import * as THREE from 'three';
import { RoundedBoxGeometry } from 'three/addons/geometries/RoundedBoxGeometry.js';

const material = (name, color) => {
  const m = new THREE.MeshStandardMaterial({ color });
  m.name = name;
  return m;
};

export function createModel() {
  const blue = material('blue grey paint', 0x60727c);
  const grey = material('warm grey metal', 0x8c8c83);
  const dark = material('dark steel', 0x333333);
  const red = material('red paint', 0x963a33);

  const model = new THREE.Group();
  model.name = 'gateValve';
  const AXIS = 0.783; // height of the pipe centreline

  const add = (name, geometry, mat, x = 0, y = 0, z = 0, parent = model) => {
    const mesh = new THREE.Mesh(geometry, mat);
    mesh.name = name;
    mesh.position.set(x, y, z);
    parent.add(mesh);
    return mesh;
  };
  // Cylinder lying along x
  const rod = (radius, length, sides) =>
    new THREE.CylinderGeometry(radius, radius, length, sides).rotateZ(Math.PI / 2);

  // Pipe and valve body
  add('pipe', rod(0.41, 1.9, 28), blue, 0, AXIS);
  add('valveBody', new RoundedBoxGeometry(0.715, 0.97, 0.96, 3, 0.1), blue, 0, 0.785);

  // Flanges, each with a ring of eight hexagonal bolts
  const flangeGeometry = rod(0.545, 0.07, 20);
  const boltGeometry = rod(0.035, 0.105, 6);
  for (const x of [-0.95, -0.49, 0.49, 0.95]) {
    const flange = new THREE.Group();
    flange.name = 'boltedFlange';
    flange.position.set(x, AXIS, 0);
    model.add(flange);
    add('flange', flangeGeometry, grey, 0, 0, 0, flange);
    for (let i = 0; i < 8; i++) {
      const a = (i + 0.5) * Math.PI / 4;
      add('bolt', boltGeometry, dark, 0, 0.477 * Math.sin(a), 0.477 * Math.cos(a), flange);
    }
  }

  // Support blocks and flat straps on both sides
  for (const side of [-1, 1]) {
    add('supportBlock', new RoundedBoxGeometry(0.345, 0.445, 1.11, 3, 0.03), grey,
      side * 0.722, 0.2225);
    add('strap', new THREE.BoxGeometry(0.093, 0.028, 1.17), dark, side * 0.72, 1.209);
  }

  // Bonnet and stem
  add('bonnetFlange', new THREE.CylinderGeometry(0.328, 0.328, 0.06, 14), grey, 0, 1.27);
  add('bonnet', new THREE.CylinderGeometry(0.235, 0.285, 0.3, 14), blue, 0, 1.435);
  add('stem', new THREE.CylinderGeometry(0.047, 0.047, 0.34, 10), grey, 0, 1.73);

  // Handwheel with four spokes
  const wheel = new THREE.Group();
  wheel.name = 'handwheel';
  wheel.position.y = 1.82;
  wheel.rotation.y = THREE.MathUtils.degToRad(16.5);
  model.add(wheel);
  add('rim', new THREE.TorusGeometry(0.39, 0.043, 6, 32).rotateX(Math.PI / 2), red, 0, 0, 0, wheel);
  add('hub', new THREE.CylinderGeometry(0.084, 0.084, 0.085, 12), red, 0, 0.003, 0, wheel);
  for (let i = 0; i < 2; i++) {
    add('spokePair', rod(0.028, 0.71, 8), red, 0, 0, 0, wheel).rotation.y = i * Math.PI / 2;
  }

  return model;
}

*WORK TO BE COMPLETED*
Give back all of the data exactly, with every line intact.

*WRITTEN REPLY*
import * as THREE from 'three';
import { RoundedBoxGeometry } from 'three/addons/geometries/RoundedBoxGeometry.js';

const material = (name, color) => {
  const m = new THREE.MeshStandardMaterial({ color });
  m.name = name;
  return m;
};

export function createModel() {
  const blue = material('blue grey paint', 0x60727c);
  const grey = material('warm grey metal', 0x8c8c83);
  const dark = material('dark steel', 0x333333);
  const red = material('red paint', 0x963a33);

  const model = new THREE.Group();
  model.name = 'gateValve';
  const AXIS = 0.783; // height of the pipe centreline

  const add = (name, geometry, mat, x = 0, y = 0, z = 0, parent = model) => {
    const mesh = new THREE.Mesh(geometry, mat);
    mesh.name = name;
    mesh.position.set(x, y, z);
    parent.add(mesh);
    return mesh;
  };
  // Cylinder lying along x
  const rod = (radius, length, sides) =>
    new THREE.CylinderGeometry(radius, radius, length, sides).rotateZ(Math.PI / 2);

  // Pipe and valve body
  add('pipe', rod(0.41, 1.9, 28), blue, 0, AXIS);
  add('valveBody', new RoundedBoxGeometry(0.715, 0.97, 0.96, 3, 0.1), blue, 0, 0.785);

  // Flanges, each with a ring of eight hexagonal bolts
  const flangeGeometry = rod(0.545, 0.07, 20);
  const boltGeometry = rod(0.035, 0.105, 6);
  for (const x of [-0.95, -0.49, 0.49, 0.95]) {
    const flange = new THREE.Group();
    flange.name = 'boltedFlange';
    flange.position.set(x, AXIS, 0);
    model.add(flange);
    add('flange', flangeGeometry, grey, 0, 0, 0, flange);
    for (let i = 0; i < 8; i++) {
      const a = (i + 0.5) * Math.PI / 4;
      add('bolt', boltGeometry, dark, 0, 0.477 * Math.sin(a), 0.477 * Math.cos(a), flange);
    }
  }

  // Support blocks and flat straps on both sides
  for (const side of [-1, 1]) {
    add('supportBlock', new RoundedBoxGeometry(0.345, 0.445, 1.11, 3, 0.03), grey,
      side * 0.722, 0.2225);
    add('strap', new THREE.BoxGeometry(0.093, 0.028, 1.17), dark, side * 0.72, 1.209);
  }

  // Bonnet and stem
  add('bonnetFlange', new THREE.CylinderGeometry(0.328, 0.328, 0.06, 14), grey, 0, 1.27);
  add('bonnet', new THREE.CylinderGeometry(0.235, 0.285, 0.3, 14), blue, 0, 1.435);
  add('stem', new THREE.CylinderGeometry(0.047, 0.047, 0.34, 10), grey, 0, 1.73);

  // Handwheel with four spokes
  const wheel = new THREE.Group();
  wheel.name = 'handwheel';
  wheel.position.y = 1.82;
  wheel.rotation.y = THREE.MathUtils.degToRad(16.5);
  model.add(wheel);
  add('rim', new THREE.TorusGeometry(0.39, 0.043, 6, 32).rotateX(Math.PI / 2), red, 0, 0, 0, wheel);
  add('hub', new THREE.CylinderGeometry(0.084, 0.084, 0.085, 12), red, 0, 0.003, 0, wheel);
  for (let i = 0; i < 2; i++) {
    add('spokePair', rod(0.028, 0.71, 8), red, 0, 0, 0, wheel).rotation.y = i * Math.PI / 2;
  }

  return model;
}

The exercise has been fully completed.